◆ WHAT TO DO
Out of the material that follows, write out exactly the lines from the line with "0, .052), DARK)" to the line with "(.06, .66), (.17, .66), (.185, .68), (.185, .98)]", both ends included, and no others.

◆ RECORDS SUPPLIED
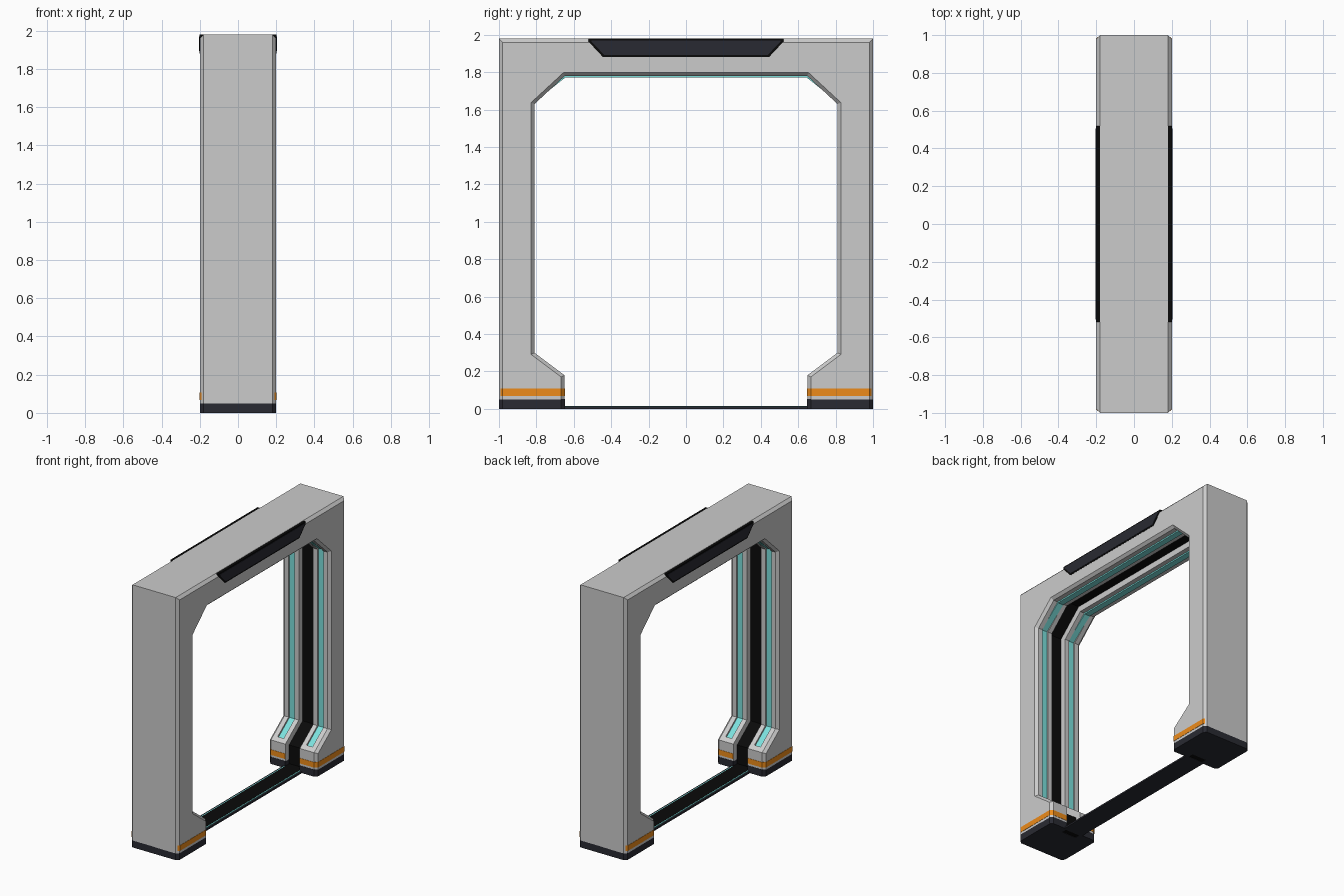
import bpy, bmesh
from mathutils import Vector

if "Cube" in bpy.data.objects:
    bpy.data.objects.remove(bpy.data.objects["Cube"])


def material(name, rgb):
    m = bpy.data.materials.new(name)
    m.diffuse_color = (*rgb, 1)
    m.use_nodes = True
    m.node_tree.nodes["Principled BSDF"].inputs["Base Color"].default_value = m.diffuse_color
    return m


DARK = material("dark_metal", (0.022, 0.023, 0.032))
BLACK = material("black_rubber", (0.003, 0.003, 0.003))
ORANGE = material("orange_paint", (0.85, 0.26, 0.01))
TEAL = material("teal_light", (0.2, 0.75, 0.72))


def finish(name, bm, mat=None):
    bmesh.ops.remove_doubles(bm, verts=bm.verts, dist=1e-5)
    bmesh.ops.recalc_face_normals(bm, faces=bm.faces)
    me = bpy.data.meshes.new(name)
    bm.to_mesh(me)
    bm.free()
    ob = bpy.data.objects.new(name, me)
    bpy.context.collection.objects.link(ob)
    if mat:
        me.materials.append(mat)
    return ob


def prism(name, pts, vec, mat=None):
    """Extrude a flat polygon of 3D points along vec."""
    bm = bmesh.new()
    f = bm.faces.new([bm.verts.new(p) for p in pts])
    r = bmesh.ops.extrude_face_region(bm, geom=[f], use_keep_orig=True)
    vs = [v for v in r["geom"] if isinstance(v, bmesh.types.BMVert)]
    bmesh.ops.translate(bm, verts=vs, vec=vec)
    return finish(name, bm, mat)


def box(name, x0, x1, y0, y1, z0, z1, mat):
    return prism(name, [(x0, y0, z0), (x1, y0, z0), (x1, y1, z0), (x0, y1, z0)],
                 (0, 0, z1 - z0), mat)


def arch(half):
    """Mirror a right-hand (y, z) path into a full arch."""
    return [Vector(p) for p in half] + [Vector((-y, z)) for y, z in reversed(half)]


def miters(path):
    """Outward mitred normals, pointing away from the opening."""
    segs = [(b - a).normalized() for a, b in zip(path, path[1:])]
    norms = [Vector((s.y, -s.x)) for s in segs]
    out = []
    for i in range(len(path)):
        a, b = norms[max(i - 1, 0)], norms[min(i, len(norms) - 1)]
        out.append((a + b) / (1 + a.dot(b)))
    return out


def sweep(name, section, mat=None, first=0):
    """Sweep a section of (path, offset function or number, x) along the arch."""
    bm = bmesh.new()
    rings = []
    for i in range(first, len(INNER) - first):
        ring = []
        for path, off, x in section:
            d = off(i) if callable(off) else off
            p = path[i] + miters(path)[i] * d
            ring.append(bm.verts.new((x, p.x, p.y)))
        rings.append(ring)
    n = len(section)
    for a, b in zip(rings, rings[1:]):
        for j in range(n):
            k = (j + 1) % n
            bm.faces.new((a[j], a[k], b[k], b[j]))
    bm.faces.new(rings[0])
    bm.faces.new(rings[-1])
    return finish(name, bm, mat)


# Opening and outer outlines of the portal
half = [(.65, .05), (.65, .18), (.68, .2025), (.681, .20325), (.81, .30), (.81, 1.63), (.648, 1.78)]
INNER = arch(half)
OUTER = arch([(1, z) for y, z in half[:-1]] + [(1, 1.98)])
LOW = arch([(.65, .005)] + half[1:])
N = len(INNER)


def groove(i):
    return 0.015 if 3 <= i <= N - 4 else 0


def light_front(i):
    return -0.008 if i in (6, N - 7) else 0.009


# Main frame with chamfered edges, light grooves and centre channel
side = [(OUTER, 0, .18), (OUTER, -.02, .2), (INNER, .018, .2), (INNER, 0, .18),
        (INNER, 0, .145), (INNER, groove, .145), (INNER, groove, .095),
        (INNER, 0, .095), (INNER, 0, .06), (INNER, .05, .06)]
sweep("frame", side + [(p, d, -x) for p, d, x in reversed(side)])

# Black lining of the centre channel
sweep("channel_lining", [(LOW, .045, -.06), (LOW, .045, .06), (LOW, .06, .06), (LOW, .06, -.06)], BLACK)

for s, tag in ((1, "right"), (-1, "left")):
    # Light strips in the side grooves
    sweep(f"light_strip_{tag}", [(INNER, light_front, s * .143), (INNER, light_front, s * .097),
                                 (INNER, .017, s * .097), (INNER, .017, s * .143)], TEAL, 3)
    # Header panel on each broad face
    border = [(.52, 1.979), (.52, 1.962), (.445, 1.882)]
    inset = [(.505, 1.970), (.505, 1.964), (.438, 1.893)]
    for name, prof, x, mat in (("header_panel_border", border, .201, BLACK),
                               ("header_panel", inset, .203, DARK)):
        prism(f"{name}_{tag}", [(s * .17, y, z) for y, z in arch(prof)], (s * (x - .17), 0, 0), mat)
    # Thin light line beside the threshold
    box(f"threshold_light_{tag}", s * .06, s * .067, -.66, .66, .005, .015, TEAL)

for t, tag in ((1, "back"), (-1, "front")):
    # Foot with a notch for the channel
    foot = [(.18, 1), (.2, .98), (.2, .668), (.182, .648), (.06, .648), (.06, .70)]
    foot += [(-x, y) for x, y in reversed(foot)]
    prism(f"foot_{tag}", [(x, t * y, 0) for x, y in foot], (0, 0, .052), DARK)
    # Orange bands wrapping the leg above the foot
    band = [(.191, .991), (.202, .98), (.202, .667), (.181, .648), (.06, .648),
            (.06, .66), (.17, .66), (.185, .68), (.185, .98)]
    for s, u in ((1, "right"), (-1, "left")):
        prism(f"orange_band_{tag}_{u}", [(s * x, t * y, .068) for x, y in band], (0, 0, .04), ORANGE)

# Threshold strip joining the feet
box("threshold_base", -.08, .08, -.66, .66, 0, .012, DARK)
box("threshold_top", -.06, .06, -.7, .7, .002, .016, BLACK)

==

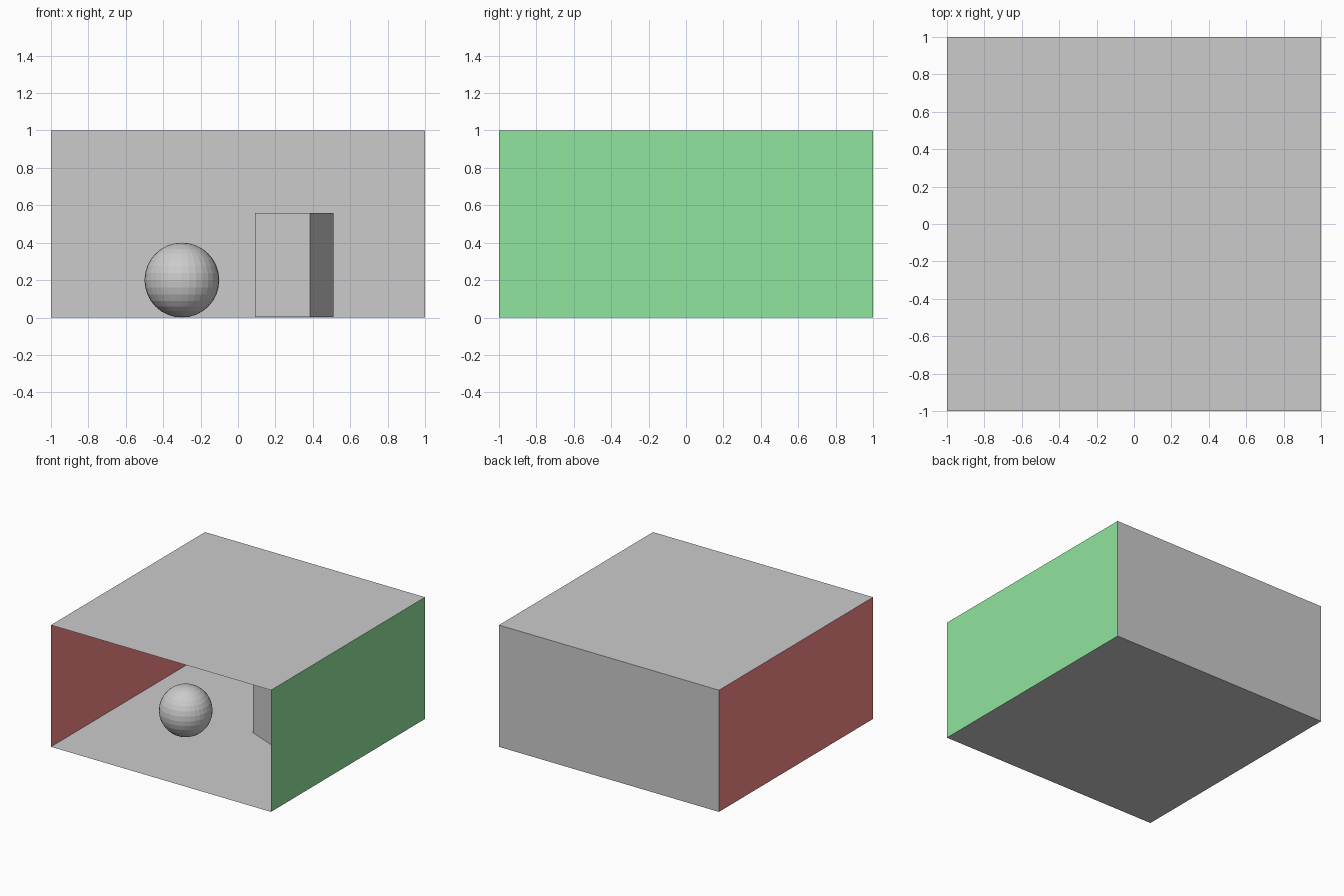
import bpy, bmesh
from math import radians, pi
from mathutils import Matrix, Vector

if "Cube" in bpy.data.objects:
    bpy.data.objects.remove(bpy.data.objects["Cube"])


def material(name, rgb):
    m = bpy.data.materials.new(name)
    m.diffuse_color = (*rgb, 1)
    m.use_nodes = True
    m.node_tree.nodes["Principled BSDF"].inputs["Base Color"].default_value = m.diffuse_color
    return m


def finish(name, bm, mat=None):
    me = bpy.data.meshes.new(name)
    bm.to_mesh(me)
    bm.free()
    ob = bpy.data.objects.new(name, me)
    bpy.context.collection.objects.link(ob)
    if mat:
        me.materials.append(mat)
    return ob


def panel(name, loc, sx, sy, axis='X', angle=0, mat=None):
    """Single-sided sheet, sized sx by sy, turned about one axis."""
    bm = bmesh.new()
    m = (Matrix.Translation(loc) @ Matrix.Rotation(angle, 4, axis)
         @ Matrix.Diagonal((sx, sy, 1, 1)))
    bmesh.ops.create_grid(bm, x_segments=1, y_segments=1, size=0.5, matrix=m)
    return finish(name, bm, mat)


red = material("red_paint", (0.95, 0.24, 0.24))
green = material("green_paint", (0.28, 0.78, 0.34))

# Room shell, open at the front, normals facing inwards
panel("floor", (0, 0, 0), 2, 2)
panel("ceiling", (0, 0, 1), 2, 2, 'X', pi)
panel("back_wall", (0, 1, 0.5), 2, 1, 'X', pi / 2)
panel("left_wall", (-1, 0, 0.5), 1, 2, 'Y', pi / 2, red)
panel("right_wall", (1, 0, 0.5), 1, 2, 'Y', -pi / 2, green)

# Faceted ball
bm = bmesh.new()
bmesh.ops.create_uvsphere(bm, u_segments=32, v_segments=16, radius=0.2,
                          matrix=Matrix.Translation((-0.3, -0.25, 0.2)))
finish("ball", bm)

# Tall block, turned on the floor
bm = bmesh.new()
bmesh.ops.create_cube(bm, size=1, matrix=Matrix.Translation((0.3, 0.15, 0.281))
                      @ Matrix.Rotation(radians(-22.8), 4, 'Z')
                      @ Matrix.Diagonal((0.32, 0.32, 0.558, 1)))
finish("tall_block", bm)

--

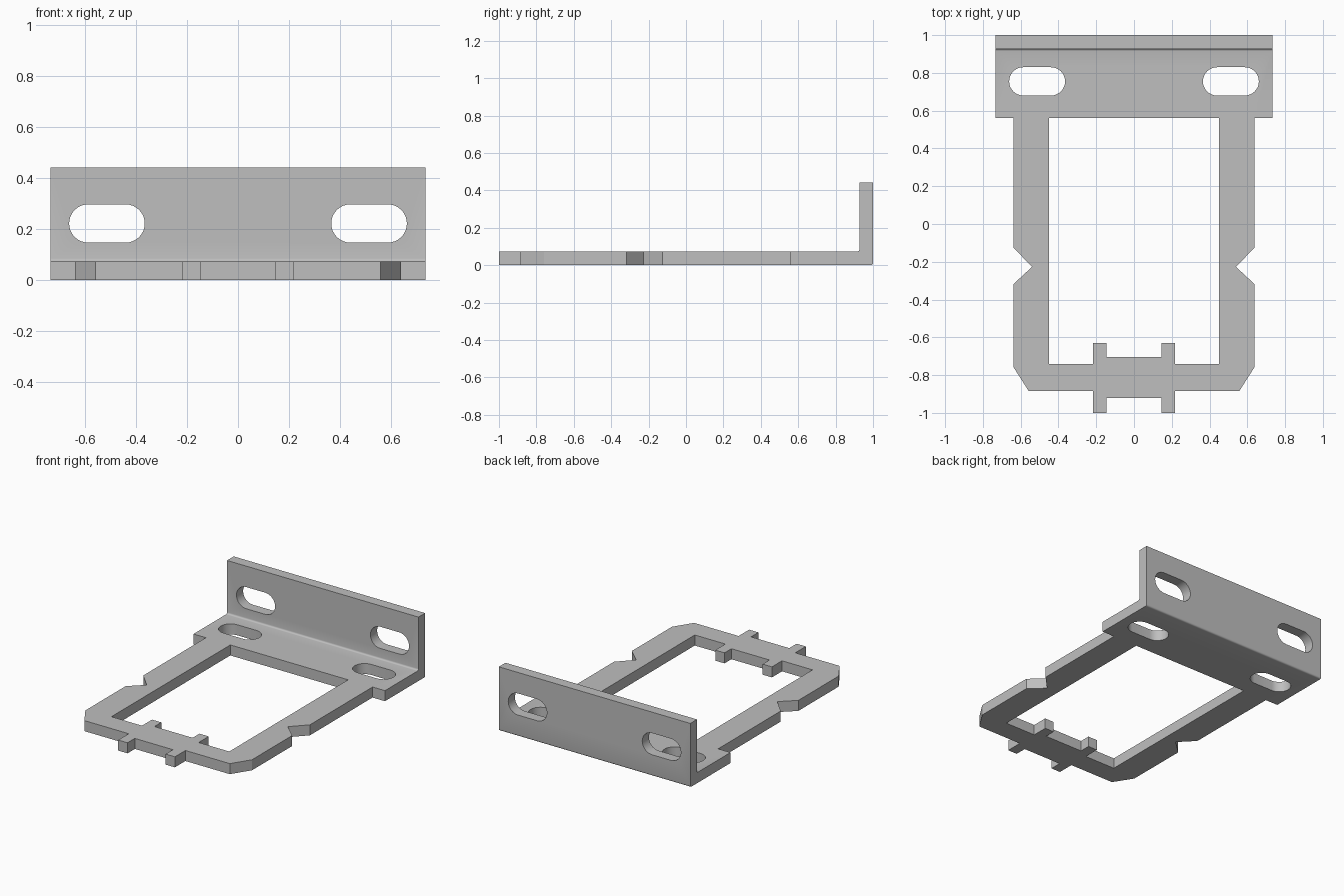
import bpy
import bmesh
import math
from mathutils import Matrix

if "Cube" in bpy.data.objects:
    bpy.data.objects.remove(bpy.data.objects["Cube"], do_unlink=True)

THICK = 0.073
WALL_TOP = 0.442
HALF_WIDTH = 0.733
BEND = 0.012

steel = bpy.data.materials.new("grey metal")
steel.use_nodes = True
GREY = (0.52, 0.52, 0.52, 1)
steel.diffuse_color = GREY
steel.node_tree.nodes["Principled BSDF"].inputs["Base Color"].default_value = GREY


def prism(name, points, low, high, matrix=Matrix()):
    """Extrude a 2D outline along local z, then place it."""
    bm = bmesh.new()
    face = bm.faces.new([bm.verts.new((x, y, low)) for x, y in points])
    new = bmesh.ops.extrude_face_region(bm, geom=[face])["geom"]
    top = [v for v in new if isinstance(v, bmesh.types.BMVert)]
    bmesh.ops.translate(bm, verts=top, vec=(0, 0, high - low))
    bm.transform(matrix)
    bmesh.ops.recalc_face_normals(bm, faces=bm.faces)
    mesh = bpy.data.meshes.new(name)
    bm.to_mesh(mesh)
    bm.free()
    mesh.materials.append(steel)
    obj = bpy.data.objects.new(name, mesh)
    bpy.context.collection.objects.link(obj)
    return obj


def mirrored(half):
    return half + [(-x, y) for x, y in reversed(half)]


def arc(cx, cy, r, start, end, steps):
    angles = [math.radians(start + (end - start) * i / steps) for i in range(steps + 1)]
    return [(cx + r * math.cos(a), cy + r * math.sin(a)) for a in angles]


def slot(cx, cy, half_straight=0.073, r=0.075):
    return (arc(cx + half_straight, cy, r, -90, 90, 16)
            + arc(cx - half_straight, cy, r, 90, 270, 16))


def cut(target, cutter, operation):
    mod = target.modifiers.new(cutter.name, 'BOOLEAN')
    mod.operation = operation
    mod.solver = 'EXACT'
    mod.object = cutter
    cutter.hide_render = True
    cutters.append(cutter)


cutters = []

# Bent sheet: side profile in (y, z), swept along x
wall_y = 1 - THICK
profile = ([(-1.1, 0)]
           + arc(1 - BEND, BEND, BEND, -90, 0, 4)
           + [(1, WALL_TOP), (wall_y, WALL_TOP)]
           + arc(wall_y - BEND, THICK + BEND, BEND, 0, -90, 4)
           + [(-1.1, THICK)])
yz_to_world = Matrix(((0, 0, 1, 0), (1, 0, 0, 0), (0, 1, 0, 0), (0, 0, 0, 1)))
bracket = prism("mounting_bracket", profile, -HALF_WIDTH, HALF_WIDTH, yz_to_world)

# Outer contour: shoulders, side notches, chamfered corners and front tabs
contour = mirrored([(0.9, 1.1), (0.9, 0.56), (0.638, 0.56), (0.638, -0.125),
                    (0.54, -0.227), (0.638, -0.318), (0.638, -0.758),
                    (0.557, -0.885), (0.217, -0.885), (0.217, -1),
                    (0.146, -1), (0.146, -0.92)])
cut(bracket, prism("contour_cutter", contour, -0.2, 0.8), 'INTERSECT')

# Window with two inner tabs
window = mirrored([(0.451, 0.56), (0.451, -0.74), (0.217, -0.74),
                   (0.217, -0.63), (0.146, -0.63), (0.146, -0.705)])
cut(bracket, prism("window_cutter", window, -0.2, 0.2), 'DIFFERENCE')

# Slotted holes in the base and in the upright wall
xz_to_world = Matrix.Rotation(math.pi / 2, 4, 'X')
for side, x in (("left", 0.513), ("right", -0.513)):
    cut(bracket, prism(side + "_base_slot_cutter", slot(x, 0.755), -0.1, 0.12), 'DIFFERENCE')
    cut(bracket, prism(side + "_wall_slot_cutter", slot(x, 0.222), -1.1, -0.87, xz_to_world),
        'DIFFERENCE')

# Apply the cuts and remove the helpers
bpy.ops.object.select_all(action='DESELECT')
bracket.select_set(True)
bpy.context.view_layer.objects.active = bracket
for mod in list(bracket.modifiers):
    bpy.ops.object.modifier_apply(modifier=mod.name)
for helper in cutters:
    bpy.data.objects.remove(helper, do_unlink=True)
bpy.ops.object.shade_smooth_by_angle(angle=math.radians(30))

◆ RESPONSE AREA
    prism(f"foot_{tag}", [(x, t * y, 0) for x, y in foot], (0, 0, .052), DARK)
    # Orange bands wrapping the leg above the foot
    band = [(.191, .991), (.202, .98), (.202, .667), (.181, .648), (.06, .648),
            (.06, .66), (.17, .66), (.185, .68), (.185, .98)]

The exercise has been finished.